I let those words sink in. It was if God was speaking to me. He loved me enough not to rescue me. He had a bigger purpose for my suffering. And as I sat with my Bible, tears streaming down my face, the presence of the Lord filled the room. I was undone. It was almost more than I could take in. I joined the Israelites who saw the glory of the Lord on the mountain, shrouded in black clouds and deep darkness.
When things are good and life is sunny, I may have God’s temporal blessings, but His presence is felt more intensely in the struggle. John Piper quotes Samuel Rutherford saying, “The Great King keeps His finest wine in the cellar of affliction.” Piper adds, “And He doesn’t bring it out to the veranda on sunny days.” There is an intimacy with God we can only experience in the dark.
God has used the cellar of affliction, the dark storms in my life, in untold ways. Though I would not choose them, I know that God is working in them to refine my character, to teach me about Himself, and to bring Him glory. And I have learned that when He brings clouds into my life, He brings Himself. When my circumstances overwhelm me and my hope is slipping away, the only thing I can do is cling to God. And when I do, something extraordinary happens. God shows me His glory.
This glimpse of His glory overshadows my suffering. My focus is no longer on removing my trial; it is riveted on having more of Him. As the Mercy Me song declares, “Give me anything that brings you glory. And I know there’ll be days, when this life brings me pain, but if that’s what it takes to praise you – Jesus bring the rain.”

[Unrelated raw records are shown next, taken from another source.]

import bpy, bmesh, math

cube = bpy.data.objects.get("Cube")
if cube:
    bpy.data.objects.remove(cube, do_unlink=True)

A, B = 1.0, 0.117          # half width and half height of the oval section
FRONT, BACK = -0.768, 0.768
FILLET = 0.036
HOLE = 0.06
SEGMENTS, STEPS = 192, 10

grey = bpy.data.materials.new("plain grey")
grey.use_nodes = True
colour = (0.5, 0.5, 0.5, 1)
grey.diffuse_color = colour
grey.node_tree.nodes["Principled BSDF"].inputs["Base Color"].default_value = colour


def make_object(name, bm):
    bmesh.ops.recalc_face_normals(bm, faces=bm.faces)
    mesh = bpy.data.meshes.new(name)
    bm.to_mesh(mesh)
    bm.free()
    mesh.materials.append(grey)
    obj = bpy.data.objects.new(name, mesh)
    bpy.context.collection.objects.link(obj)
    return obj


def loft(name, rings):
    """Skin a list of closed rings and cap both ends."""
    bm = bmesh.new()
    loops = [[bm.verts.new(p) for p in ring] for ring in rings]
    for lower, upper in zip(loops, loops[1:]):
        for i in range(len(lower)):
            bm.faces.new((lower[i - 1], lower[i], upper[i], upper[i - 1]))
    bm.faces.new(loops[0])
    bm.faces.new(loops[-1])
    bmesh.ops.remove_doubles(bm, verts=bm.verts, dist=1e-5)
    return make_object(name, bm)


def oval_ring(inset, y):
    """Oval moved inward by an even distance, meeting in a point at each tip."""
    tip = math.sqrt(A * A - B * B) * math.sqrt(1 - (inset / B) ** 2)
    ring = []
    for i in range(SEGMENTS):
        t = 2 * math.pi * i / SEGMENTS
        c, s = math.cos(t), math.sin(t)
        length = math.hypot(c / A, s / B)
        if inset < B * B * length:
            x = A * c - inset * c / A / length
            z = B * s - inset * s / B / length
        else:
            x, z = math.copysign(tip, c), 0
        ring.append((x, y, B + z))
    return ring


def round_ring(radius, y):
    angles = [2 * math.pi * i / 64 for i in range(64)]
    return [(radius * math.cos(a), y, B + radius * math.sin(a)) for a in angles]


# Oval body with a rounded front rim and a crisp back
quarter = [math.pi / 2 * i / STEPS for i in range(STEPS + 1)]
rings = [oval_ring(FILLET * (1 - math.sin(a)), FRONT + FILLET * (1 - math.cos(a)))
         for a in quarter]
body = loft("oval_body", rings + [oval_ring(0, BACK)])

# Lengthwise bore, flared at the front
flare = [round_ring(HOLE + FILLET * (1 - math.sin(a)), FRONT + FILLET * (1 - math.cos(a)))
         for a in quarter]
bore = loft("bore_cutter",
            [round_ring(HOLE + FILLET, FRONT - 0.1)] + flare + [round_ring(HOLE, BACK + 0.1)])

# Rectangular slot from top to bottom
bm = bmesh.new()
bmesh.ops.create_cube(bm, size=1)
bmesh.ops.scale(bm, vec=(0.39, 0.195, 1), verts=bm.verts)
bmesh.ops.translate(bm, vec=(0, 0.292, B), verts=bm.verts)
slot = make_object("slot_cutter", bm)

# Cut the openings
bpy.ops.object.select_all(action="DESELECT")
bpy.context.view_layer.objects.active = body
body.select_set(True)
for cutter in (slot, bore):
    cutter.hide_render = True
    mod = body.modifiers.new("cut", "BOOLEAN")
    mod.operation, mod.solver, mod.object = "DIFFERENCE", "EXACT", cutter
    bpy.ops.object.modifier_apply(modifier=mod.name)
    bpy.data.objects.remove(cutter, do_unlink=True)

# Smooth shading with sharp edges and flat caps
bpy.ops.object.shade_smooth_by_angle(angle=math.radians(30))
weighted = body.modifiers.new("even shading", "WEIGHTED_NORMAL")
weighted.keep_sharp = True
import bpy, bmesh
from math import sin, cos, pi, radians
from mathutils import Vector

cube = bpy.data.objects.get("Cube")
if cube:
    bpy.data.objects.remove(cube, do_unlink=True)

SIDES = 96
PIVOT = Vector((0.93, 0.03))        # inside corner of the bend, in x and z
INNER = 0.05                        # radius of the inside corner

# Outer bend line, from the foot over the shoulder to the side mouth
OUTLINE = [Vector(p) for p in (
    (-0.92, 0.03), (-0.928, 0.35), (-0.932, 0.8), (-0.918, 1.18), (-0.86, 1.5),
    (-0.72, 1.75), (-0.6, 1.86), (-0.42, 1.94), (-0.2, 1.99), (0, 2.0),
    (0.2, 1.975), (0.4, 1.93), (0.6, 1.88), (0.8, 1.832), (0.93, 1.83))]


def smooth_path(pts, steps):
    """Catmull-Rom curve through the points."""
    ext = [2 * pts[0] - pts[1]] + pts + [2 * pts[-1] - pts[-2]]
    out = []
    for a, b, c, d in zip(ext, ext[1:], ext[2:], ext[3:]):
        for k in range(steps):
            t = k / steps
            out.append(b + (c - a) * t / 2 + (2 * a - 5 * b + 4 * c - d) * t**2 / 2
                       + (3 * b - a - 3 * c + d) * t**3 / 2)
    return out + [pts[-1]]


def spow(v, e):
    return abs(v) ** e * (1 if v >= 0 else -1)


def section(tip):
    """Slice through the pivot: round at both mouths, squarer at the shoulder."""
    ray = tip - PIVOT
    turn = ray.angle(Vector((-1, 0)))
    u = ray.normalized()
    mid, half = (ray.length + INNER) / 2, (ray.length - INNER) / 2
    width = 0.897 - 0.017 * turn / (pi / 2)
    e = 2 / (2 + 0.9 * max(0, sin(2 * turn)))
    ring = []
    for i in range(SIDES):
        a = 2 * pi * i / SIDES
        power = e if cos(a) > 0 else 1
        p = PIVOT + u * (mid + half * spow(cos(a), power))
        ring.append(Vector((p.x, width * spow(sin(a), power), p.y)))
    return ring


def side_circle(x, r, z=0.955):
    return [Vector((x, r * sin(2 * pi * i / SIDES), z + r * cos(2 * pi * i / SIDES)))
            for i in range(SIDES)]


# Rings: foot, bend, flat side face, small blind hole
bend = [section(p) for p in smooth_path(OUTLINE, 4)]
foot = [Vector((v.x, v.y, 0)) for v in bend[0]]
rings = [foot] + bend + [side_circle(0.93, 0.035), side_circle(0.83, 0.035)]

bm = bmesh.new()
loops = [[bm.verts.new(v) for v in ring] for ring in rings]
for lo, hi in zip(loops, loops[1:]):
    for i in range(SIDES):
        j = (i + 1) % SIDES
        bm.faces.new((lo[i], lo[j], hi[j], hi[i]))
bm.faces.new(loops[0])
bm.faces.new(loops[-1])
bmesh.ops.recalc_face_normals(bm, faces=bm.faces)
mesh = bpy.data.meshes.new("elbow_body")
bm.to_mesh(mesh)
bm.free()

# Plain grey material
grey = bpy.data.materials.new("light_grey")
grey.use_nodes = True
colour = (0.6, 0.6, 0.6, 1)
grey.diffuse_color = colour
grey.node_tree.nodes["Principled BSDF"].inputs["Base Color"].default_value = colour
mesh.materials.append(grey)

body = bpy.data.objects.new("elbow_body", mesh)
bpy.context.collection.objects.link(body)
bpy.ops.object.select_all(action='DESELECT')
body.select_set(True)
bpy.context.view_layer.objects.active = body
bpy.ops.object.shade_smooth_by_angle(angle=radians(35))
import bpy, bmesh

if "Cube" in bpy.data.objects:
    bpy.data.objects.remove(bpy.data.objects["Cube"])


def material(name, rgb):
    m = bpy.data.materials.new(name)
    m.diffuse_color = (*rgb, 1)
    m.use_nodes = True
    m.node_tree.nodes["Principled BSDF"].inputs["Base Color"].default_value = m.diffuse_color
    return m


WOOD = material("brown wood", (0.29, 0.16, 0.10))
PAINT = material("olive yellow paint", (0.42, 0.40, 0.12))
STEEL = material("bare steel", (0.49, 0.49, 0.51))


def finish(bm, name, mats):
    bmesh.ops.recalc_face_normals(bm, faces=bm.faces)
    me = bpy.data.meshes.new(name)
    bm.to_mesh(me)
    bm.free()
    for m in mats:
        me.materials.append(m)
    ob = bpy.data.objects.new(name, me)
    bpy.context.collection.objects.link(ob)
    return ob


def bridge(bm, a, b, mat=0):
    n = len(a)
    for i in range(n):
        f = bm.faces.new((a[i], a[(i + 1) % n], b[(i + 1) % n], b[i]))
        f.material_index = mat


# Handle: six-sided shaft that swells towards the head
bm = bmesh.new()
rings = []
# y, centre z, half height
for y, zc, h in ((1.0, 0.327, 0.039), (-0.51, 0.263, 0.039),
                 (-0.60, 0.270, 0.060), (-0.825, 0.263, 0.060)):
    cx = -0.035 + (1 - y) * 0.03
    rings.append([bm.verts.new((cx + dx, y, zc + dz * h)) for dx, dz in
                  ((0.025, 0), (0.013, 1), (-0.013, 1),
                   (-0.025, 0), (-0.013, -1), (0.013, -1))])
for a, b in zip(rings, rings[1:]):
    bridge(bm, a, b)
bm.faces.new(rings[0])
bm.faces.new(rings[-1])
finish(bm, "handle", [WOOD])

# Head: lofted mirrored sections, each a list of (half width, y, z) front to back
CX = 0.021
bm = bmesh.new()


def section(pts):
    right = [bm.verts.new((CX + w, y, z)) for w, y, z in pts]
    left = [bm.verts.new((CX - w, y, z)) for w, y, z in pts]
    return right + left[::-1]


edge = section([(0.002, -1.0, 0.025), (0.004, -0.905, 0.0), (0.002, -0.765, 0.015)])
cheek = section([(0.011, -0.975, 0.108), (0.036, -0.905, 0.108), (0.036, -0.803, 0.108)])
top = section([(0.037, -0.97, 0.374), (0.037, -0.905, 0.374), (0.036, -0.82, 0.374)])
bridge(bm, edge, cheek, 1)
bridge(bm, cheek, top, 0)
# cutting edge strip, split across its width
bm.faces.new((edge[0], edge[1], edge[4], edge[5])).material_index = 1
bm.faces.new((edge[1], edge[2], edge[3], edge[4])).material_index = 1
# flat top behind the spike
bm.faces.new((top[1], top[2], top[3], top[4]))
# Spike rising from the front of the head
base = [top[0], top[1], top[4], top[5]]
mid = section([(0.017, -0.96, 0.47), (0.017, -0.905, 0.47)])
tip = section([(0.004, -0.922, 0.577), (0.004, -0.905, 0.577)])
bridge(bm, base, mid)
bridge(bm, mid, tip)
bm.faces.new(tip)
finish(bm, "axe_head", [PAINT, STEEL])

I don’t like dark clouds. But the torrential downpours in my life that have altered my plans and threatened to topple my boat have done deep work in me. And in the accompanying clouds, I find Jesus, and the glory of His presence is far greater and more powerful than any storm.
JUST BETWEEN US Presents...